The authors investigated health-related behaviors—binge drinking, current smoking, lack of leisure time and physical activity, obesity, and sleeping fewer than seven hours—among adults ages 18 and older in 1,267 census tracts in urban Illinois using data from the Centers for Disease Control and Prevention’s 500 Cities Project database. This database pulls information from the Behavioral Risk Factor Surveillance System, Census Bureau 2010 data, and American Community Survey 2013–17 five-year estimates. Eviction filing rates and formal evictions were extracted from the Eviction Lab national database for 2016. Eviction Lab filing rates are used to account for threats to legally evict renters, though an eviction may not ultimately have been carried out.

Using these data, the authors explored the relationship between each behavior and eviction filings and eviction rates, first for all tracts and then for tracts where more than half the households were people of color.

The study acknowledged that people’s race, gender, income, and education all affect health-related behaviors. And research shows households with low incomes, single mothers, and people of color are overrepresented among renters and are disproportionately vulnerable to eviction. Although the study cannot definitively quantify the effects of eviction on individual outcomes, the authors suggest policymakers can use their findings to increase assistance to renters, prevent evictions, and offer stable housing options to people facing financial hardship.

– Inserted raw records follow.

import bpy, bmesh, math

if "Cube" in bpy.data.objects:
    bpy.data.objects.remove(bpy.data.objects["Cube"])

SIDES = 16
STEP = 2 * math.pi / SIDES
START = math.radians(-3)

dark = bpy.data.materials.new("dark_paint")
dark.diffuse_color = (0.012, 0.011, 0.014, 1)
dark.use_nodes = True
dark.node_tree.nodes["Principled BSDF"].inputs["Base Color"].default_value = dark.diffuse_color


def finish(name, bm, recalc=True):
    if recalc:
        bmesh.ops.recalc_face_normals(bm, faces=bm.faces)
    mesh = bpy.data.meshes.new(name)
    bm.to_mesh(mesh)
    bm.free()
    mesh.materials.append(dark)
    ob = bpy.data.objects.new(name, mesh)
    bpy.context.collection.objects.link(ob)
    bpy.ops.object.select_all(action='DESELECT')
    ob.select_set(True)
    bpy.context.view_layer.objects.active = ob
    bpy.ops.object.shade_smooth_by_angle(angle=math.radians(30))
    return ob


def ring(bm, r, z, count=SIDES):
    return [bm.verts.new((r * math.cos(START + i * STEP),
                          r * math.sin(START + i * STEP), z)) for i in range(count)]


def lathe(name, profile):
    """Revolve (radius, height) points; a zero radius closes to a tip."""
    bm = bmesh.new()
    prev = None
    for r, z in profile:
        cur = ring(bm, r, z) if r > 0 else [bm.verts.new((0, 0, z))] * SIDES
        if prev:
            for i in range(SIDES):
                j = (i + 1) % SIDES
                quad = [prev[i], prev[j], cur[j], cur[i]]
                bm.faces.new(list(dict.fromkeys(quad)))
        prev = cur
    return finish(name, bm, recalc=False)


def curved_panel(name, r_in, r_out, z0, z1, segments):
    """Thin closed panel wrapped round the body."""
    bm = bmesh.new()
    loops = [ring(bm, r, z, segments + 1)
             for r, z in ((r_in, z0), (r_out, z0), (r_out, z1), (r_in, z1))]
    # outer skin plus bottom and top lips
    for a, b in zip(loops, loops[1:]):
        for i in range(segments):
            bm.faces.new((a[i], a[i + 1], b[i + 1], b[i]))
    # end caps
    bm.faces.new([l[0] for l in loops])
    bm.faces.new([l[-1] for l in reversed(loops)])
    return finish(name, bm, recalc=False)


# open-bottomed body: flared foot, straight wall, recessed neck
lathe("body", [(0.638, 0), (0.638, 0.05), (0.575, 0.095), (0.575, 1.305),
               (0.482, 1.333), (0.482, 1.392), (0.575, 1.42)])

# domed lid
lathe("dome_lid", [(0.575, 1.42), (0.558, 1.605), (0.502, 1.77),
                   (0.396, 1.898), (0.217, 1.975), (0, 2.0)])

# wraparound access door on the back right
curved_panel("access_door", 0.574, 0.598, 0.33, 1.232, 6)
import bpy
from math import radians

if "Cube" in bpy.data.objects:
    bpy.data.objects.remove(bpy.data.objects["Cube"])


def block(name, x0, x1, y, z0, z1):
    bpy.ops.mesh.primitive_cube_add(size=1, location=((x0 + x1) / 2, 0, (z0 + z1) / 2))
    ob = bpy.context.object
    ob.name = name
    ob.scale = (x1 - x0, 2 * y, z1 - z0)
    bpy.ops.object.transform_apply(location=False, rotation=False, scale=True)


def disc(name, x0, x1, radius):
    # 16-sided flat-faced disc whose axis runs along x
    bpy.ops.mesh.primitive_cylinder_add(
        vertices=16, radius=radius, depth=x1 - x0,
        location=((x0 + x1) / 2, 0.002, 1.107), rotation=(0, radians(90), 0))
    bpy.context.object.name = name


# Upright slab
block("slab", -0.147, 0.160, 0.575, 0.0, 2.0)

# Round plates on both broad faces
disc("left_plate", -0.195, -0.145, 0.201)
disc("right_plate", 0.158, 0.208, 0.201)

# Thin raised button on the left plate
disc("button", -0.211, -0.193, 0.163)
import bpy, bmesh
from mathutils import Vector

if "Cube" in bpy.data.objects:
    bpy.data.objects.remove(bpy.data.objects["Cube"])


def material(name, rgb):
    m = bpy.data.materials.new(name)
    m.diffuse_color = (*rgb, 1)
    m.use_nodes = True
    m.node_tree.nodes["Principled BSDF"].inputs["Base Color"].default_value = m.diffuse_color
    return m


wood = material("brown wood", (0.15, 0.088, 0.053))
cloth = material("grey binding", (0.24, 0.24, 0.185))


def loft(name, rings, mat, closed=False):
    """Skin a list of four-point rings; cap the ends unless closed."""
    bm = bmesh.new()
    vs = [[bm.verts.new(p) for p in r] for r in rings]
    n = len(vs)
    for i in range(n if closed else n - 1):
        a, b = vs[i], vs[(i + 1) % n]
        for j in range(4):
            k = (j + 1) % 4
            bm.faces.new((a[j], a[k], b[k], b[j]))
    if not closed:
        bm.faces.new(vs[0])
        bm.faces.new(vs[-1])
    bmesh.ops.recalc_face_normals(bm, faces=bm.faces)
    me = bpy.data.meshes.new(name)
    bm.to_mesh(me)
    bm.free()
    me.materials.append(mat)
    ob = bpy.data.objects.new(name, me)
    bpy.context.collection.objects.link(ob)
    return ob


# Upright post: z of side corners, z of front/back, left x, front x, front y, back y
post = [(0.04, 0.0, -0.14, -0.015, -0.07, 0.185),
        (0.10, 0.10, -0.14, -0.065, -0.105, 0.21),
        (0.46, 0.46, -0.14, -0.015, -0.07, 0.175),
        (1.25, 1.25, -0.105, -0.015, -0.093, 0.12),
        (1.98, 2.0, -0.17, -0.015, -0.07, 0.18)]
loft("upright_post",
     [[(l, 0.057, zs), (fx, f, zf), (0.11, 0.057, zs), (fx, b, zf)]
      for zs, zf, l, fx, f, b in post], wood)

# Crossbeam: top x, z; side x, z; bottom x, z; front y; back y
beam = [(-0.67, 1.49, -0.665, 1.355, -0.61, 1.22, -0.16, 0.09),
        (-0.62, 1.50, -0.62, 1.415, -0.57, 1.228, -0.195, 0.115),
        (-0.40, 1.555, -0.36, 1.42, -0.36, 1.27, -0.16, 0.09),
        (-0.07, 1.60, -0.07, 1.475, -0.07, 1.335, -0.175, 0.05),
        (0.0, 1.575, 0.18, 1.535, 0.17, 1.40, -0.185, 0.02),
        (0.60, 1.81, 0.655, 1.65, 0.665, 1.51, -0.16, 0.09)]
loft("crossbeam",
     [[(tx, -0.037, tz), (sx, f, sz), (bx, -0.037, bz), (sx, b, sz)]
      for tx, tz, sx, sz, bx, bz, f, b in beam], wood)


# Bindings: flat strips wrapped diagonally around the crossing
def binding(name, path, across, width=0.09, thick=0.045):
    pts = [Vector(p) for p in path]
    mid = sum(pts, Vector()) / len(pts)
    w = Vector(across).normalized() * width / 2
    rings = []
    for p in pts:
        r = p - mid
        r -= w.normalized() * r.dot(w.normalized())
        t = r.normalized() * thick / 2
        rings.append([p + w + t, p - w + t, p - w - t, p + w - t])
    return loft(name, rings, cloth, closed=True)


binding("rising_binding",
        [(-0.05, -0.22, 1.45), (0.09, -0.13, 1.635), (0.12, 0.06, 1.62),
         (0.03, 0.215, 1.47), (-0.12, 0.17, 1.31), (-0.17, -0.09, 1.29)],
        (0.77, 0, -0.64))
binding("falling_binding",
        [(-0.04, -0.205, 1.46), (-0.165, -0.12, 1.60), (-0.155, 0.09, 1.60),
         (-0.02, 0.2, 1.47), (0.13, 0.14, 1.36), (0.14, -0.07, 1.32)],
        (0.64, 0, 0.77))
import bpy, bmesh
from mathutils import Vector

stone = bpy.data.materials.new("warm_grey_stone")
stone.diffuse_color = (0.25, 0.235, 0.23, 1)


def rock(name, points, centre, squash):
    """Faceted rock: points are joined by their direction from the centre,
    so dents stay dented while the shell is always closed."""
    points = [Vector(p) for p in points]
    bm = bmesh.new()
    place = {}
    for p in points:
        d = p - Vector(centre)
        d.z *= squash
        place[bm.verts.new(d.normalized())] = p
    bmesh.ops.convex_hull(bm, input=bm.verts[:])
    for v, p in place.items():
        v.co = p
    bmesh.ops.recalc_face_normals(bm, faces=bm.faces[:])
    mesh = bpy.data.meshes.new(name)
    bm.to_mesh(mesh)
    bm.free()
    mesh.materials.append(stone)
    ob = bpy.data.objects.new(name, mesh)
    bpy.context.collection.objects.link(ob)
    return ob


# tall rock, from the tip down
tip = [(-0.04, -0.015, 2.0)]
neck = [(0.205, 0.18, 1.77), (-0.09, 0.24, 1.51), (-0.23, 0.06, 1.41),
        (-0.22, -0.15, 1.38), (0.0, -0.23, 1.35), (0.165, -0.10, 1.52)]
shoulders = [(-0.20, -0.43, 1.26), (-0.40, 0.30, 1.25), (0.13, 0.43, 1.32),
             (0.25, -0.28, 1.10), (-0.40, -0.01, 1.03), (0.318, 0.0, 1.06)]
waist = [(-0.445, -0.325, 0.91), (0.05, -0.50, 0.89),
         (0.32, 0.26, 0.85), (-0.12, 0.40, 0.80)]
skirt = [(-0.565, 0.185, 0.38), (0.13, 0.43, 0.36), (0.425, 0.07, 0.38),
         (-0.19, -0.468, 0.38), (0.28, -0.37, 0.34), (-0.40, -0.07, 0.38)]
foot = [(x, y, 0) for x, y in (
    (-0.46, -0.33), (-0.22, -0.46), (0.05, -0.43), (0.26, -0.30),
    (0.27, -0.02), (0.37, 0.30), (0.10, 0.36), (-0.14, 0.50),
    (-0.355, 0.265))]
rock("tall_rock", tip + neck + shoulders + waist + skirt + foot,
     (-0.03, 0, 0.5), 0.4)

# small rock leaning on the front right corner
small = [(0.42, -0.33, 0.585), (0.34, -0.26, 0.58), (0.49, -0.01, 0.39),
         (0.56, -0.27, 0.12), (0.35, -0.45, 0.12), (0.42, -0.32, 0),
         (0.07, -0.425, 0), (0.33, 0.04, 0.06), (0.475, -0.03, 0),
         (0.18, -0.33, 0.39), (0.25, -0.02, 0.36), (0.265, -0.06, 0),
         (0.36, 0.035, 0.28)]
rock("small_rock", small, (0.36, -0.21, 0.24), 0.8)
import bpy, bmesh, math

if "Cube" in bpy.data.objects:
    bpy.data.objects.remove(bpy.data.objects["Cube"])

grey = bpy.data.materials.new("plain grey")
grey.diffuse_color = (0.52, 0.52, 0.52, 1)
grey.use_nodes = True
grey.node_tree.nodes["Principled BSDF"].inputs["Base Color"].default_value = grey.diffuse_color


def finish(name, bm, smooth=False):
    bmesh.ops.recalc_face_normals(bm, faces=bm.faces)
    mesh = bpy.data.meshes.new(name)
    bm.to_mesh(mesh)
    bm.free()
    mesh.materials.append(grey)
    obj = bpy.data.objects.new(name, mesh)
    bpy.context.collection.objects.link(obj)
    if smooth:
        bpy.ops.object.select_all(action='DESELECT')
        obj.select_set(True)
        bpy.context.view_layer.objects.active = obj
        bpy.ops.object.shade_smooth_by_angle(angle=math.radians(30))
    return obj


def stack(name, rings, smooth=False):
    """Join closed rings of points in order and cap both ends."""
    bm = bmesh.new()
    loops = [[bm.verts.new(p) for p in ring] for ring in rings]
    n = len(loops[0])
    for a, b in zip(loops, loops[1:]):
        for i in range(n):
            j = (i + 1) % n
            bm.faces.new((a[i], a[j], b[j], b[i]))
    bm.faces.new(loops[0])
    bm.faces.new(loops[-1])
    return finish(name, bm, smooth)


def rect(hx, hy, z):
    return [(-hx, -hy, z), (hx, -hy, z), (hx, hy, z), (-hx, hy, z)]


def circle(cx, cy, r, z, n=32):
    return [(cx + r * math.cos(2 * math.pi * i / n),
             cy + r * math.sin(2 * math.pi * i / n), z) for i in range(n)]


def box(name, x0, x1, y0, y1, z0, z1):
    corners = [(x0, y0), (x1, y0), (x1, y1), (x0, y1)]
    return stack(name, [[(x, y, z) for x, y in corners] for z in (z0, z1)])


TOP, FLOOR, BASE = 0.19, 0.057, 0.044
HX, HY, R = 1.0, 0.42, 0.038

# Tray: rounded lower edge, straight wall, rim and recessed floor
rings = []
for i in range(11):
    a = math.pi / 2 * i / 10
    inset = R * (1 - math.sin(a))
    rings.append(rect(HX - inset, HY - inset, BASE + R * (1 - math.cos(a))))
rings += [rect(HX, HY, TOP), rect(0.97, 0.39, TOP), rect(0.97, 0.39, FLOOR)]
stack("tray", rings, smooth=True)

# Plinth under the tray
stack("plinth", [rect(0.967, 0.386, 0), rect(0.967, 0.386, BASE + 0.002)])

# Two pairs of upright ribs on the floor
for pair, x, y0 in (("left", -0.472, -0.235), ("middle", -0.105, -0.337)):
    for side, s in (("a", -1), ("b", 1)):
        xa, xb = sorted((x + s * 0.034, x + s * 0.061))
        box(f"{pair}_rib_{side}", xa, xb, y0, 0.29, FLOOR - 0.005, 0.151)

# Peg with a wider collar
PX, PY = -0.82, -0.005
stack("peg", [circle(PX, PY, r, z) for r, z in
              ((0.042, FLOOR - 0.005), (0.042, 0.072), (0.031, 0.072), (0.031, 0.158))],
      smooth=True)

Key findings
  • Both eviction rates and eviction filing rates at the census tract level are significantly correlated with the five health-related behaviors.
  • Urban Illinois census tracts observed in this study with predominately Black and Hispanic households had higher rates of smoking, lack of leisure time or physical activity, obesity, and sleeping fewer than seven hours than other tracts.
  • On average, Black households had the highest instances of the health-related behaviors, with the exception of binge drinking. It should be noted that predominately Black, non-Hispanic households had a significantly higher average eviction filing rate at 6.17, compared with white, non-Hispanic households at 2.08 and Hispanic households at 2.56.
  • Binge drinking was the only indicator to decrease as eviction filing rates and eviction rates increase.
Policy implication
  • Housing subsidy programs such as the Housing Choice Voucher Program need more funding to provide stable housing to the millions of low-income renters who cannot afford market rents.